Each line from the one containing "const locks = [];" through the end of the data is to be written out exactly, and nothing more.

(Records contained in a dataset)
....

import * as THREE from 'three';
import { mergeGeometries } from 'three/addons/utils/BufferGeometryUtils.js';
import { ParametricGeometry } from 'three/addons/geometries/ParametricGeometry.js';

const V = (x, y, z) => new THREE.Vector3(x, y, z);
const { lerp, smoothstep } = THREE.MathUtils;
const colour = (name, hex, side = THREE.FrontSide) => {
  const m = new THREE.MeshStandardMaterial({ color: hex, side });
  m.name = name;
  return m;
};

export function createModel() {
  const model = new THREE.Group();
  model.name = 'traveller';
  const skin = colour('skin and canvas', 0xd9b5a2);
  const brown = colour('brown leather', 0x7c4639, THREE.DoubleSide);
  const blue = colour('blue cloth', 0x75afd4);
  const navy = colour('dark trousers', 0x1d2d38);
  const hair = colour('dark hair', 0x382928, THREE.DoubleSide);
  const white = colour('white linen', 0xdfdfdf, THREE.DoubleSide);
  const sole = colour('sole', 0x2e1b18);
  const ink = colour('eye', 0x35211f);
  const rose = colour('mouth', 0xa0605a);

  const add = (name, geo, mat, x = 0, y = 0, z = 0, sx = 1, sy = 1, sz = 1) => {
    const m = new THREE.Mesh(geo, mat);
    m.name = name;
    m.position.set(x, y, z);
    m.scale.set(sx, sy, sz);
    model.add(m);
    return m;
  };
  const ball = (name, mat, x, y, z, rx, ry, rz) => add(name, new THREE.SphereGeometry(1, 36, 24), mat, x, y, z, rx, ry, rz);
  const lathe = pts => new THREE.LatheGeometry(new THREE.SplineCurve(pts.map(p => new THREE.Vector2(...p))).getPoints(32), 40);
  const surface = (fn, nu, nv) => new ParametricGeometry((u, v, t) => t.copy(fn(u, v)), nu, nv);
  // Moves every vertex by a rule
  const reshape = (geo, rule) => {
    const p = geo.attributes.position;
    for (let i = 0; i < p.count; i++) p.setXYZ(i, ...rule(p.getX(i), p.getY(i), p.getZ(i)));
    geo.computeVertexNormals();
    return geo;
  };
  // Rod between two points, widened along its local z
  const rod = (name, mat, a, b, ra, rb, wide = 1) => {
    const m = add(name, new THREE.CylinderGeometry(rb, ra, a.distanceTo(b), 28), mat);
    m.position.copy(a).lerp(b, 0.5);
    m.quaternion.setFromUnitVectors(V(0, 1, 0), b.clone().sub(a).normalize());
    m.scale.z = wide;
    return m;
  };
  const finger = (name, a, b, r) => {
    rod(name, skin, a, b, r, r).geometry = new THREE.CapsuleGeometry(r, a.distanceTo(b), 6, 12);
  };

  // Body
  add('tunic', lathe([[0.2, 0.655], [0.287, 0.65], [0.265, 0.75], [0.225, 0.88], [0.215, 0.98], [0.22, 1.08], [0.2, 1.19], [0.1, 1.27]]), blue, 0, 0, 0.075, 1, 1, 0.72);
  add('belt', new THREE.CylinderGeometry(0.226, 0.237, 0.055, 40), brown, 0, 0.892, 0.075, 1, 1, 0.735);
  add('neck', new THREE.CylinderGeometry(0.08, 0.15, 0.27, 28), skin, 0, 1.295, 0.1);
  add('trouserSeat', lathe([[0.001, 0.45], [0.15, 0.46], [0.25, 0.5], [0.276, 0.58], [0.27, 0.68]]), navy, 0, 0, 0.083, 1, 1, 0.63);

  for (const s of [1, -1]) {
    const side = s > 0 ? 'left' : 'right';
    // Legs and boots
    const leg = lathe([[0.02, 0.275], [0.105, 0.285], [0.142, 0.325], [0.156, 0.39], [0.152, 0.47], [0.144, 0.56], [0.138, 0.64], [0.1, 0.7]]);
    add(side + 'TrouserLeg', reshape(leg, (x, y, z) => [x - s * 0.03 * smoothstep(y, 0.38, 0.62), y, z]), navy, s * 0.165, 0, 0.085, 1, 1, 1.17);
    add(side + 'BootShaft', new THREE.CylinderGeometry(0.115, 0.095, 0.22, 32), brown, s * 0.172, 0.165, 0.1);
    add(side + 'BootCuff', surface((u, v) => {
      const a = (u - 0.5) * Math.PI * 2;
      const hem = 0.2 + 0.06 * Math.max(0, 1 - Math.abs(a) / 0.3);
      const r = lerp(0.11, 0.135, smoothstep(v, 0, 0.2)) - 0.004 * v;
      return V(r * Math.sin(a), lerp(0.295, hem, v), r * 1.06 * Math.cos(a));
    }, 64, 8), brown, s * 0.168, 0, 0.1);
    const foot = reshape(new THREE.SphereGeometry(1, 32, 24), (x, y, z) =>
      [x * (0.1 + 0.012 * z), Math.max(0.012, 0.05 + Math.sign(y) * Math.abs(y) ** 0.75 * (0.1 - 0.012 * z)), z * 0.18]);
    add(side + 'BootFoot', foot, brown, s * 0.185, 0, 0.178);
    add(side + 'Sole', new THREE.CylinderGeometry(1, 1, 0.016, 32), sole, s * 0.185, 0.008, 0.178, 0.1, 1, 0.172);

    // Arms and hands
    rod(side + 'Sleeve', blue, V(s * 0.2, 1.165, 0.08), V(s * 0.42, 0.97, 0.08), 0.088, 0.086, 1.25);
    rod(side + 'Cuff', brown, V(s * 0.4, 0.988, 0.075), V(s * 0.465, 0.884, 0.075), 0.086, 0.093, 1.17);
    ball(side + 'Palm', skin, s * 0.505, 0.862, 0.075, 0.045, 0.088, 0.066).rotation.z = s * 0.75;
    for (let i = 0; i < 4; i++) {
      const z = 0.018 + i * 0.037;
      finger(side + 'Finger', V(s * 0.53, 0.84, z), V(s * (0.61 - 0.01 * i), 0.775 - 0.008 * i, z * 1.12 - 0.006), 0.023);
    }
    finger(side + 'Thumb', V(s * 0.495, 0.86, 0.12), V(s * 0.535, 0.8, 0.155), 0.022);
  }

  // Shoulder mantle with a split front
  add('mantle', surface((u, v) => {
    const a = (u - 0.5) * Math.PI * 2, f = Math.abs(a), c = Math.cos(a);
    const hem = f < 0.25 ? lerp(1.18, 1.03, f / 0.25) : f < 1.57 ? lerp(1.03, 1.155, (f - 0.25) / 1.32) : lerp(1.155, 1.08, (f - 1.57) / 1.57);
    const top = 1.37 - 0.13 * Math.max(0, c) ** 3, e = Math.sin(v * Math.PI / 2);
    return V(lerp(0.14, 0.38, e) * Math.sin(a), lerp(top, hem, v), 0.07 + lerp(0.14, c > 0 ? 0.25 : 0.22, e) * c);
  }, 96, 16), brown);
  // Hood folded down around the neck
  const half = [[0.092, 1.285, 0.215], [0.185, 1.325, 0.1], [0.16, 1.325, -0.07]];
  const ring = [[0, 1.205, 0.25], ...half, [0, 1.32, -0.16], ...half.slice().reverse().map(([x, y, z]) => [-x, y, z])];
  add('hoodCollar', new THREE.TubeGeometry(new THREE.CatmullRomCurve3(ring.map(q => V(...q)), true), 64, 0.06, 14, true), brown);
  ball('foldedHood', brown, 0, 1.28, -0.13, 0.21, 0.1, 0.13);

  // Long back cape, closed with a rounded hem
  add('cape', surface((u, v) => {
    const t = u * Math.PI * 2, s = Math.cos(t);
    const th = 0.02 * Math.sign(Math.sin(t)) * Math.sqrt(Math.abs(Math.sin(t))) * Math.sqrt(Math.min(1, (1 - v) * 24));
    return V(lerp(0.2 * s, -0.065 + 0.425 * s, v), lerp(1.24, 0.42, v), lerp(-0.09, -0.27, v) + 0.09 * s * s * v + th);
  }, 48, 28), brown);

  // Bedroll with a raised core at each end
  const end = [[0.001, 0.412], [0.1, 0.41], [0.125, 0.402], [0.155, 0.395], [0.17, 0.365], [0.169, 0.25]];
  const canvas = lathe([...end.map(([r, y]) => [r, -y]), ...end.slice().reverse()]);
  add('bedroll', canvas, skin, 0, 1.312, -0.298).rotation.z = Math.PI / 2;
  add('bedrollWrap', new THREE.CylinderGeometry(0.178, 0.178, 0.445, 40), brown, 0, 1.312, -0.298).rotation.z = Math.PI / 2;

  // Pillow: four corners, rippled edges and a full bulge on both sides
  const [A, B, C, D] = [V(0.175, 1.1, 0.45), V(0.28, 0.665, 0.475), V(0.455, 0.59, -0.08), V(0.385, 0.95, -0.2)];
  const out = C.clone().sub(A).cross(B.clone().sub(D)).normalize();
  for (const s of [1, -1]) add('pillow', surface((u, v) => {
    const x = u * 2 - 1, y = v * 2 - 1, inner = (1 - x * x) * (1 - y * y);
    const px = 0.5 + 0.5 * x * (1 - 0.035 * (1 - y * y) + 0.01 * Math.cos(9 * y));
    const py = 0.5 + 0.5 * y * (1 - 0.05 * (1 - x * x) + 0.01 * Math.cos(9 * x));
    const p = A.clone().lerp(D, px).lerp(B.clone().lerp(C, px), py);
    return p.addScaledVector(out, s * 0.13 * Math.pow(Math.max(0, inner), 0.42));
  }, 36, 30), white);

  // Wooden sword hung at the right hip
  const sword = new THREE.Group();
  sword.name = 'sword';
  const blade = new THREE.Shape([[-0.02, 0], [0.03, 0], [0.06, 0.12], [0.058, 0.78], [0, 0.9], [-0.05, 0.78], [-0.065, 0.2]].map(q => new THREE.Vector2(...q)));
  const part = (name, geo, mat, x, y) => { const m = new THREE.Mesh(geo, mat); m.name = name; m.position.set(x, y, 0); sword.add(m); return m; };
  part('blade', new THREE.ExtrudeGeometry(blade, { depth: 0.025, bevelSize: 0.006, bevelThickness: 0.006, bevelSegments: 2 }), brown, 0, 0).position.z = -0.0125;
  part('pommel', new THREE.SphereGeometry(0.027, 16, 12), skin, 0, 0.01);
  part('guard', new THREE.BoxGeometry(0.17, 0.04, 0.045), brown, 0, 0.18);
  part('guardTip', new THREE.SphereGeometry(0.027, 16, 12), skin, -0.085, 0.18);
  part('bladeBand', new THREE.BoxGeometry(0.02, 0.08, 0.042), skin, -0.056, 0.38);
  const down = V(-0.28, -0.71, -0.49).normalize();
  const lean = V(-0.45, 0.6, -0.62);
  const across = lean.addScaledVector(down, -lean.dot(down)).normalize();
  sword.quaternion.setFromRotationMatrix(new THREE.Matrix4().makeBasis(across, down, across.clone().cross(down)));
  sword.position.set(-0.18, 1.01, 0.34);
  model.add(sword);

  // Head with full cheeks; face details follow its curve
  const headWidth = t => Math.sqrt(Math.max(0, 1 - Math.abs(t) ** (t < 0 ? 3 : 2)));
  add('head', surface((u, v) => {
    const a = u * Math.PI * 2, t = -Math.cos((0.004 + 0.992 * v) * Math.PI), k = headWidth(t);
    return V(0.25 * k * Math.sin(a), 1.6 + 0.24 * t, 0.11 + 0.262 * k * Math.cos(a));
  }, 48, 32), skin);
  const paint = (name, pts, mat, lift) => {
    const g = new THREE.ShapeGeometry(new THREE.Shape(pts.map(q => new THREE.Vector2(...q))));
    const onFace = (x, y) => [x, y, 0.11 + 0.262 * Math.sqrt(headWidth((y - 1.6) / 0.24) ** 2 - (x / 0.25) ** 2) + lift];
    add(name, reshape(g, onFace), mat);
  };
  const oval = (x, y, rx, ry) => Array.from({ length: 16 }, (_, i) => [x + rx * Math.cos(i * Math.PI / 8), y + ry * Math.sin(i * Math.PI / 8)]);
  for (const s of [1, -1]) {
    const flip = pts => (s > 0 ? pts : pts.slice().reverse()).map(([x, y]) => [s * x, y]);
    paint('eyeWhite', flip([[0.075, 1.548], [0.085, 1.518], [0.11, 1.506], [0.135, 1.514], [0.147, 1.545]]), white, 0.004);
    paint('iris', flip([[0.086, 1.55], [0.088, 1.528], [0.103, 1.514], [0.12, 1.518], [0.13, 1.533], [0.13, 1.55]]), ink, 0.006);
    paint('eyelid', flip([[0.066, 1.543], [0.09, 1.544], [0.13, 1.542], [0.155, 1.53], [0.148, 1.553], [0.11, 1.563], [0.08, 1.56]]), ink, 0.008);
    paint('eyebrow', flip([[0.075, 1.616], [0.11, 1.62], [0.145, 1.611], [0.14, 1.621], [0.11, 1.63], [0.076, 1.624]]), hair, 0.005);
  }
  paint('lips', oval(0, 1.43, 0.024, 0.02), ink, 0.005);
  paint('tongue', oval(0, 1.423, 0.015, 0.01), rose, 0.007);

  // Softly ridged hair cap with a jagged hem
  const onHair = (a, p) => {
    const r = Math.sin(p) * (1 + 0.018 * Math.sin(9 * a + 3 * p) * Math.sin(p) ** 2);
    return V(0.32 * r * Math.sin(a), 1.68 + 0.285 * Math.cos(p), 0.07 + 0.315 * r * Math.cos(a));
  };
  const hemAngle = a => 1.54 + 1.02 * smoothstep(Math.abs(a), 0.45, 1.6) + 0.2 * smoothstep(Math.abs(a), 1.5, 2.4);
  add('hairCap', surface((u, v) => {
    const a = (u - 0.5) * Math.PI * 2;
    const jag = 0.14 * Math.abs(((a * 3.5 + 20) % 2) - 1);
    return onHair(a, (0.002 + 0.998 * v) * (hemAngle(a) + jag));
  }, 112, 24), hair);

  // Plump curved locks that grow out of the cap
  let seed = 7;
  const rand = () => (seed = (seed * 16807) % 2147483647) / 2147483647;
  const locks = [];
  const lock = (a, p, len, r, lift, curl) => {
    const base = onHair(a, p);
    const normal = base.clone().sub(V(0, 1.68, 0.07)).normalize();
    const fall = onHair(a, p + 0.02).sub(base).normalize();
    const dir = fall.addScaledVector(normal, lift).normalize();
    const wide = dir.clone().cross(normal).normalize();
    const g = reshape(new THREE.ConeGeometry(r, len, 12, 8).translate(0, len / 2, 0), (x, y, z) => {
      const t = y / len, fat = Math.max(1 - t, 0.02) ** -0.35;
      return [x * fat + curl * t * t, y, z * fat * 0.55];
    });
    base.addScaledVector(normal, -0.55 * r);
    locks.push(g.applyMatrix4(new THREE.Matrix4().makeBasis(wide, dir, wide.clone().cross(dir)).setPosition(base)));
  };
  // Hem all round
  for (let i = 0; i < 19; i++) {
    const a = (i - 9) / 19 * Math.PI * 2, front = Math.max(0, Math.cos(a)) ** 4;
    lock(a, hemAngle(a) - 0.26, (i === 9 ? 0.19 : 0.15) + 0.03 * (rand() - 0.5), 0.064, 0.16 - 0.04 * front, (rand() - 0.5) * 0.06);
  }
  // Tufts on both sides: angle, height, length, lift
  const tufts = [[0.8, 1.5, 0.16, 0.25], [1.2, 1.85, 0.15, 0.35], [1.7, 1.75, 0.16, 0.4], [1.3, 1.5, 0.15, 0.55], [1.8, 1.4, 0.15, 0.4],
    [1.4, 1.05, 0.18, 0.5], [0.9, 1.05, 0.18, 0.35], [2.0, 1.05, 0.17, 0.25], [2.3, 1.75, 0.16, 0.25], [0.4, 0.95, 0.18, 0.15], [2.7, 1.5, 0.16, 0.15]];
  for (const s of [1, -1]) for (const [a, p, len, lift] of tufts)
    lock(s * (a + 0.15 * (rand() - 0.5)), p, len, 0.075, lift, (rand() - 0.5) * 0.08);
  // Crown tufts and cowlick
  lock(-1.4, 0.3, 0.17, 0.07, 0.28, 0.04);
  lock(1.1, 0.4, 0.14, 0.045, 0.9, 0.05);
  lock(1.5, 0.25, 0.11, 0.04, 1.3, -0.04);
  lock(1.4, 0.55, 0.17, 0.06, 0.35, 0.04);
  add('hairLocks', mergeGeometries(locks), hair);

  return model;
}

....

Finished task:
  const locks = [];
  const lock = (a, p, len, r, lift, curl) => {
    const base = onHair(a, p);
    const normal = base.clone().sub(V(0, 1.68, 0.07)).normalize();
    const fall = onHair(a, p + 0.02).sub(base).normalize();
    const dir = fall.addScaledVector(normal, lift).normalize();
    const wide = dir.clone().cross(normal).normalize();
    const g = reshape(new THREE.ConeGeometry(r, len, 12, 8).translate(0, len / 2, 0), (x, y, z) => {
      const t = y / len, fat = Math.max(1 - t, 0.02) ** -0.35;
      return [x * fat + curl * t * t, y, z * fat * 0.55];
    });
    base.addScaledVector(normal, -0.55 * r);
    locks.push(g.applyMatrix4(new THREE.Matrix4().makeBasis(wide, dir, wide.clone().cross(dir)).setPosition(base)));
  };
  // Hem all round
  for (let i = 0; i < 19; i++) {
    const a = (i - 9) / 19 * Math.PI * 2, front = Math.max(0, Math.cos(a)) ** 4;
    lock(a, hemAngle(a) - 0.26, (i === 9 ? 0.19 : 0.15) + 0.03 * (rand() - 0.5), 0.064, 0.16 - 0.04 * front, (rand() - 0.5) * 0.06);
  }
  // Tufts on both sides: angle, height, length, lift
  const tufts = [[0.8, 1.5, 0.16, 0.25], [1.2, 1.85, 0.15, 0.35], [1.7, 1.75, 0.16, 0.4], [1.3, 1.5, 0.15, 0.55], [1.8, 1.4, 0.15, 0.4],
    [1.4, 1.05, 0.18, 0.5], [0.9, 1.05, 0.18, 0.35], [2.0, 1.05, 0.17, 0.25], [2.3, 1.75, 0.16, 0.25], [0.4, 0.95, 0.18, 0.15], [2.7, 1.5, 0.16, 0.15]];
  for (const s of [1, -1]) for (const [a, p, len, lift] of tufts)
    lock(s * (a + 0.15 * (rand() - 0.5)), p, len, 0.075, lift, (rand() - 0.5) * 0.08);
  // Crown tufts and cowlick
  lock(-1.4, 0.3, 0.17, 0.07, 0.28, 0.04);
  lock(1.1, 0.4, 0.14, 0.045, 0.9, 0.05);
  lock(1.5, 0.25, 0.11, 0.04, 1.3, -0.04);
  lock(1.4, 0.55, 0.17, 0.06, 0.35, 0.04);
  add('hairLocks', mergeGeometries(locks), hair);

  return model;
}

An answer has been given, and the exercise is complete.